## WHAT YOU HAVE TO DO
Where "trough" occurs in a line of the entries below, copy that line.

Source records
=======

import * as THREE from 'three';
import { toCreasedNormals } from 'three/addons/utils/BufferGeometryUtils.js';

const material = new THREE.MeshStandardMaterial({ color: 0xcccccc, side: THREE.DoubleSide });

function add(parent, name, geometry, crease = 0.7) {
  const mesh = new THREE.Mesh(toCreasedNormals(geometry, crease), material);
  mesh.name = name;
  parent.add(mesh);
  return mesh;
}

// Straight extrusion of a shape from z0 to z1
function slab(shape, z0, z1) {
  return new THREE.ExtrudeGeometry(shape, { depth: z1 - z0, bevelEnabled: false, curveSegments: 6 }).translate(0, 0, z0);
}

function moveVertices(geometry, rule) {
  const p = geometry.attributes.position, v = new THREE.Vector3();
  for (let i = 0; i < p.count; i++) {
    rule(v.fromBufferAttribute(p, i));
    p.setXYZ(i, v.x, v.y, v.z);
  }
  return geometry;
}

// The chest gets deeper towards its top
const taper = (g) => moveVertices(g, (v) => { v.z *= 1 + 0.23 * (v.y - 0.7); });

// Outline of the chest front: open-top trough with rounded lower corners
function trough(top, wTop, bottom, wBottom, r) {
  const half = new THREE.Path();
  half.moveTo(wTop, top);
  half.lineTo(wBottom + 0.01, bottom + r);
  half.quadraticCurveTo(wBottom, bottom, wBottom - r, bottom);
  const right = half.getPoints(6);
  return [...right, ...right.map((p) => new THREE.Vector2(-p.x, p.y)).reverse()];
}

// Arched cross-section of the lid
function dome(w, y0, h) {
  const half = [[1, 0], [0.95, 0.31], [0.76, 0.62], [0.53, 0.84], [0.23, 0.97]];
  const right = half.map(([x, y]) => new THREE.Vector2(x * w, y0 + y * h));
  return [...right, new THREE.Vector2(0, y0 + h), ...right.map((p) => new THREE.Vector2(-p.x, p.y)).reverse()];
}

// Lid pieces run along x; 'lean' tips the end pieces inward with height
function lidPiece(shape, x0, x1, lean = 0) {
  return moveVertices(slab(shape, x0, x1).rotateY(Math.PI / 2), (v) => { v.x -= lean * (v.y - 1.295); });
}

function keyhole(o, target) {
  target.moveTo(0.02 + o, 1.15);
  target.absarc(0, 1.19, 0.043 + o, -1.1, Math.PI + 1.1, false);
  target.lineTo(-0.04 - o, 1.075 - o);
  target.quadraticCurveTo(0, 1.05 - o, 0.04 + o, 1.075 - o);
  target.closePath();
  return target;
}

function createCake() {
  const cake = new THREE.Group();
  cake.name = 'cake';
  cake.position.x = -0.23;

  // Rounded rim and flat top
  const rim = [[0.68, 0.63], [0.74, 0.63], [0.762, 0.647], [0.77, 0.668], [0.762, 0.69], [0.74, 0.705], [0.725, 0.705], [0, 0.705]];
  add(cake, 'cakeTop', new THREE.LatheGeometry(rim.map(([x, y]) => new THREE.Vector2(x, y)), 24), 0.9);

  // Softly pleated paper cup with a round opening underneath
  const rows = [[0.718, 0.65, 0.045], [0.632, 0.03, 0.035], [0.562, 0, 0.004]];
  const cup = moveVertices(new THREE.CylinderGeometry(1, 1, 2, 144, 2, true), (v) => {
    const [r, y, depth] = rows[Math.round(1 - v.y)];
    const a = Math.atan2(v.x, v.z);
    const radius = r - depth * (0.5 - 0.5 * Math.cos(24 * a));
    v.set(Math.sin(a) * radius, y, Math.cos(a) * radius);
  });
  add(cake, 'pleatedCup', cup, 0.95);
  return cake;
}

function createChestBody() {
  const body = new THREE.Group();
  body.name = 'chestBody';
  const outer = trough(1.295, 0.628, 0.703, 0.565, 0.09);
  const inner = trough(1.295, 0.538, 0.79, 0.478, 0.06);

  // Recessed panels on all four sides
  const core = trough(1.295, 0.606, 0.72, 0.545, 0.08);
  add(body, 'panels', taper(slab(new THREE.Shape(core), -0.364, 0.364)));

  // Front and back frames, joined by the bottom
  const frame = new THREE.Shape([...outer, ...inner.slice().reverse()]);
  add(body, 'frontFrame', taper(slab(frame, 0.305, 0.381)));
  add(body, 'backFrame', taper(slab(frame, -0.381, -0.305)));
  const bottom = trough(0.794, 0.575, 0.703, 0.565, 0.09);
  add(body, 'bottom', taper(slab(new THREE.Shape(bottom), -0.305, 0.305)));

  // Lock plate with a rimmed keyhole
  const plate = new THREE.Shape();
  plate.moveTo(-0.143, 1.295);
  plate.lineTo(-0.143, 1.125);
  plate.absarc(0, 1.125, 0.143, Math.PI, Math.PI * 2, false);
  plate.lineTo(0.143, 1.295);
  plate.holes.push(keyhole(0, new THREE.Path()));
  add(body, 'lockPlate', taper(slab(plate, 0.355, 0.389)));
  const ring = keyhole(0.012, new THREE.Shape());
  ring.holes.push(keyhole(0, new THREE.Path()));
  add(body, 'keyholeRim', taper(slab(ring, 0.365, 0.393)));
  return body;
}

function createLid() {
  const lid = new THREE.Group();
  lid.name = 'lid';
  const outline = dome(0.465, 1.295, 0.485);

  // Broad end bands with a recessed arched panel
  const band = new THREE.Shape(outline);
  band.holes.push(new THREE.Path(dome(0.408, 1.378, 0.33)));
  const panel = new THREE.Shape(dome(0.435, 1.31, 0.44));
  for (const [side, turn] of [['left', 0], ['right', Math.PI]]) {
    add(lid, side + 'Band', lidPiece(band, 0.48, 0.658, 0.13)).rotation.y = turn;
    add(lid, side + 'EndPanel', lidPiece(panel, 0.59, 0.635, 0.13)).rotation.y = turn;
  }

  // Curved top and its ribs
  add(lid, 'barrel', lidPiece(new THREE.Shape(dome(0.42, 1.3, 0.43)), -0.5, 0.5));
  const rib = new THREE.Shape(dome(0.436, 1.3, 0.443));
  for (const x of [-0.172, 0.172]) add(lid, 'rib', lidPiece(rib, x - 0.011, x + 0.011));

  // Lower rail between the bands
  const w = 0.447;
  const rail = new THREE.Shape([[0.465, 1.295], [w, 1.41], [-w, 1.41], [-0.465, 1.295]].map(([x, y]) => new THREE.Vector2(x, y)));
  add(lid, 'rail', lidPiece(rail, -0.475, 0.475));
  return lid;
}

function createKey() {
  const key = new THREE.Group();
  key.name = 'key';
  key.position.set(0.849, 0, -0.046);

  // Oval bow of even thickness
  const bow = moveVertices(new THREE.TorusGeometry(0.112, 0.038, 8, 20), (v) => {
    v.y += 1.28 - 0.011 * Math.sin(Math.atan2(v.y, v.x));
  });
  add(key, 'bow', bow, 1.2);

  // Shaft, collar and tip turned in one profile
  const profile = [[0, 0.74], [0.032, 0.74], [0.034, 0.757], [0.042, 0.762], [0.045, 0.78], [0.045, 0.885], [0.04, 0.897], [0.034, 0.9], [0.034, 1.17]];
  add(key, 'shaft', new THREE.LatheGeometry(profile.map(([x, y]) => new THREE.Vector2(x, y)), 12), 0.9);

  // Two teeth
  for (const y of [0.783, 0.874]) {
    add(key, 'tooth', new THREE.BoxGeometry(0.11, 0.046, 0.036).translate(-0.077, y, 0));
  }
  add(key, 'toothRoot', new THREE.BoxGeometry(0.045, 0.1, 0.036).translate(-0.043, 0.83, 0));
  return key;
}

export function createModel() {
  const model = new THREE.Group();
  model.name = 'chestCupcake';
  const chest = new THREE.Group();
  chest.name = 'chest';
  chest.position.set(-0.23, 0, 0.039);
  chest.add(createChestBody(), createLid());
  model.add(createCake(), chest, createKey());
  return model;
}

=======

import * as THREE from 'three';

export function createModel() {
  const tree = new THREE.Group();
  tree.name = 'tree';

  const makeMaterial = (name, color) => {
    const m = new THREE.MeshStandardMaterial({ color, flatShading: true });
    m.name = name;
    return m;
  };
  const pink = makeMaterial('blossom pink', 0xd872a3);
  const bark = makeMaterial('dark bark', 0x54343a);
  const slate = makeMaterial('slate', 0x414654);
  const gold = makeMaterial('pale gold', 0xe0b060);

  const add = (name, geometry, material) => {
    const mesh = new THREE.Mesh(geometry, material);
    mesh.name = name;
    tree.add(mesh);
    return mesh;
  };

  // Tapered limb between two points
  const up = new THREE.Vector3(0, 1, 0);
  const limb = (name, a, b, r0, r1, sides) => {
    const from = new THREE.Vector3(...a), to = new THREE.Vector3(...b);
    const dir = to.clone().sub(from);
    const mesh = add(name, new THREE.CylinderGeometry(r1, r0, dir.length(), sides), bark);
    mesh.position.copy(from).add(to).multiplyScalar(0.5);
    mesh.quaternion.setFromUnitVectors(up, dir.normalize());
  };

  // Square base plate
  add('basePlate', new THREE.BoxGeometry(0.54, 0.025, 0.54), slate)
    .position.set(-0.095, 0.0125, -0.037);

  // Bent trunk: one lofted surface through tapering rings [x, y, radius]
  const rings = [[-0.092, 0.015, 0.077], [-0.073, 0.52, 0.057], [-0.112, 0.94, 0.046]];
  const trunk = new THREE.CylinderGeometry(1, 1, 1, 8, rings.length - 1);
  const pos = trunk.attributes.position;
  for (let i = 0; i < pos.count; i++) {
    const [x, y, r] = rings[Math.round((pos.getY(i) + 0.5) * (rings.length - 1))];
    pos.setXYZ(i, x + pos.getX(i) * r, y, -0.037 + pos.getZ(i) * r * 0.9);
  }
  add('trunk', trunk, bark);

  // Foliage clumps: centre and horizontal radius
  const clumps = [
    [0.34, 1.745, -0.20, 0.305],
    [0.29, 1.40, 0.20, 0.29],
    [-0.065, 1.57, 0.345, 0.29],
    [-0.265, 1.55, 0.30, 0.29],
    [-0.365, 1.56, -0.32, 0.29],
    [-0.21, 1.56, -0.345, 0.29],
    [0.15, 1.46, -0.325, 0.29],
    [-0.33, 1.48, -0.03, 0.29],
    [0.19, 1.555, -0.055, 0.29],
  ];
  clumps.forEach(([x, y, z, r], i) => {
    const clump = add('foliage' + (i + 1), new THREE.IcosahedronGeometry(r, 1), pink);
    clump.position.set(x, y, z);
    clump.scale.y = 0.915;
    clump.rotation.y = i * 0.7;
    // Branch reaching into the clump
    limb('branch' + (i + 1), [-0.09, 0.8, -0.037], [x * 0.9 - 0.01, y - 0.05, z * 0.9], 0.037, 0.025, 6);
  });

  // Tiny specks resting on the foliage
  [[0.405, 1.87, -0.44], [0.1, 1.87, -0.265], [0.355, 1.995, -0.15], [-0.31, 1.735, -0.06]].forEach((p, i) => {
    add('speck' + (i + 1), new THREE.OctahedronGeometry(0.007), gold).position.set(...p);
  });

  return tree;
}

=======

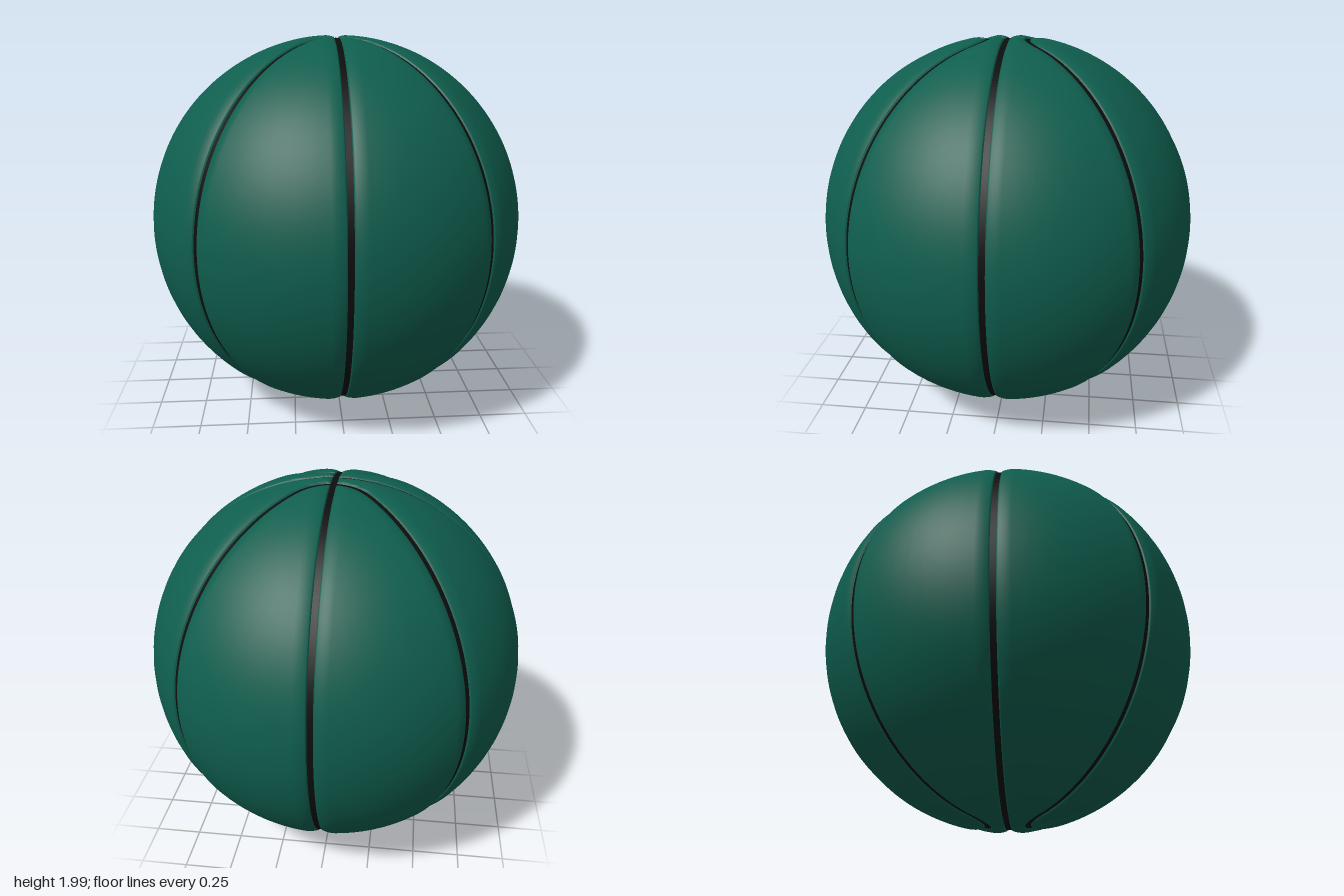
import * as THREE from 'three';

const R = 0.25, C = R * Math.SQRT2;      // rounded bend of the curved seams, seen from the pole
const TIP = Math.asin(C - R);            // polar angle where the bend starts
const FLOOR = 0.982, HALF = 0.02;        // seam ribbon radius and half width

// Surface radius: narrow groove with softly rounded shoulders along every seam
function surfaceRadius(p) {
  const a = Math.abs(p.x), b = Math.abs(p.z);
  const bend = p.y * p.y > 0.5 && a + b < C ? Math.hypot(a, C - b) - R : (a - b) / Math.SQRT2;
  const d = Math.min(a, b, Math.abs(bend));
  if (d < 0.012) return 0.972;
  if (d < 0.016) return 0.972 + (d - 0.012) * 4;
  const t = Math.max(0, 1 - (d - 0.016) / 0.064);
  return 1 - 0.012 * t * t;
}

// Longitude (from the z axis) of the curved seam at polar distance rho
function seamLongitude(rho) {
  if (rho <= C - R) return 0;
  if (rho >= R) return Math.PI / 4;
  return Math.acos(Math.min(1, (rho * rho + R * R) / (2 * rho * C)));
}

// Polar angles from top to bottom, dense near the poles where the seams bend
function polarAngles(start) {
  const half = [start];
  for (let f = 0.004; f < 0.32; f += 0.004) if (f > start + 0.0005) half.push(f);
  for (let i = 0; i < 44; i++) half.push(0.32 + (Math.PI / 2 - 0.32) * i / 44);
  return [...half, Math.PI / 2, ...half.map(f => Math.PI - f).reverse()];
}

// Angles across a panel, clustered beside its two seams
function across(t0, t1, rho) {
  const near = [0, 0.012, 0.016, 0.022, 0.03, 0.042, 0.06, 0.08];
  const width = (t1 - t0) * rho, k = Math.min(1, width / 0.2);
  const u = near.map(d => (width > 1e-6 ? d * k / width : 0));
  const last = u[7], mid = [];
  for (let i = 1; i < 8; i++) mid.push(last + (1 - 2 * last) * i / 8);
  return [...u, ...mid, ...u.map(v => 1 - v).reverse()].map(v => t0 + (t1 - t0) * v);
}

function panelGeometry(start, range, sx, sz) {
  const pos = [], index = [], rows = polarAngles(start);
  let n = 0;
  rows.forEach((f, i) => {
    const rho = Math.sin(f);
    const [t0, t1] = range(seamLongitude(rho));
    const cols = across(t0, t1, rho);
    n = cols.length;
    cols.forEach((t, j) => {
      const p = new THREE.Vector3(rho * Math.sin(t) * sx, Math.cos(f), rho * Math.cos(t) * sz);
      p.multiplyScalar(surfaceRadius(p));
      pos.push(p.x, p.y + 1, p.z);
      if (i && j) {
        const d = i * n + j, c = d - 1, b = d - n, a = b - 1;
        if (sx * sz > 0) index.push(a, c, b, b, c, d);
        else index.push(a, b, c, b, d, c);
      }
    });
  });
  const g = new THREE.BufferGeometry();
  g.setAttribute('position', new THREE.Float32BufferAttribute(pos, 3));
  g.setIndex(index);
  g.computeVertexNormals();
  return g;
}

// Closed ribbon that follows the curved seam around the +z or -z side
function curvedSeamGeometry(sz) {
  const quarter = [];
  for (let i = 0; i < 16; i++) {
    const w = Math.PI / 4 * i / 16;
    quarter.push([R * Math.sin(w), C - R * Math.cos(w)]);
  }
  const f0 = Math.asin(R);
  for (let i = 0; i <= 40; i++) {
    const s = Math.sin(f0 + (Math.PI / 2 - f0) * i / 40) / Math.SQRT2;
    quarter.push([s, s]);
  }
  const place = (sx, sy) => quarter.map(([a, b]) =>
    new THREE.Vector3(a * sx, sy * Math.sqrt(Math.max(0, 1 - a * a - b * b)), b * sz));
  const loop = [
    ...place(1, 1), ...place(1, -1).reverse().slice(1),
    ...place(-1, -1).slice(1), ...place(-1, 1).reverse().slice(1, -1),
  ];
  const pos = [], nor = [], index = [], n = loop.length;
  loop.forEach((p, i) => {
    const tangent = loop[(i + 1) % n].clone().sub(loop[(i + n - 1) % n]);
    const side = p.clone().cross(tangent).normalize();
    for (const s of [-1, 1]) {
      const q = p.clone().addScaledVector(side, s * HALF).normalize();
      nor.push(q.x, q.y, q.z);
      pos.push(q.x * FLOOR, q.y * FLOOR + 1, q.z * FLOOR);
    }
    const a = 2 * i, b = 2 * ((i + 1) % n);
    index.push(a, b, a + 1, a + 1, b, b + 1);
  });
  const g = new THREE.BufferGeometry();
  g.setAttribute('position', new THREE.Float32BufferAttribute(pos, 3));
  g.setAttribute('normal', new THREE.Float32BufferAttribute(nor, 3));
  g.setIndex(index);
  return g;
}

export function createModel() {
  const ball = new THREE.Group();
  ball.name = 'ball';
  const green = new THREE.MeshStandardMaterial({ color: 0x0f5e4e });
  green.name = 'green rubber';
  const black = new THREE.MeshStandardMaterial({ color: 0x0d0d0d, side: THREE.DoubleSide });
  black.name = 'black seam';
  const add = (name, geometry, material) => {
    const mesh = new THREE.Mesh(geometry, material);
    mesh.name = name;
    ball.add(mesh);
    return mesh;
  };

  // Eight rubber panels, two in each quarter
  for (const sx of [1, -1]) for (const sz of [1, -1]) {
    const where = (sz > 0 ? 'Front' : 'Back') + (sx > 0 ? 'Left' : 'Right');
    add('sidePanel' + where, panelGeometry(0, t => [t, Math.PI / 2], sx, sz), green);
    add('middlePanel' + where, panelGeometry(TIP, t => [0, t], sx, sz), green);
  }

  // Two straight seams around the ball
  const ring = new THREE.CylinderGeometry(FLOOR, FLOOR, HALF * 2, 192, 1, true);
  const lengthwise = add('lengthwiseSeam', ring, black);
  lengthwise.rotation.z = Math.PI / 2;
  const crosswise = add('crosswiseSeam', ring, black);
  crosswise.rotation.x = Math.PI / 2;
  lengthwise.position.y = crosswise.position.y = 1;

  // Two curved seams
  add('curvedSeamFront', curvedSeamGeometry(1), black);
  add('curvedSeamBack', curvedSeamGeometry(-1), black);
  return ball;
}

=======

## COMPLETED TASK
// Outline of the chest front: open-top trough with rounded lower corners
function trough(top, wTop, bottom, wBottom, r) {
  const outer = trough(1.295, 0.628, 0.703, 0.565, 0.09);
  const inner = trough(1.295, 0.538, 0.79, 0.478, 0.06);
  const core = trough(1.295, 0.606, 0.72, 0.545, 0.08);
  const bottom = trough(0.794, 0.575, 0.703, 0.565, 0.09);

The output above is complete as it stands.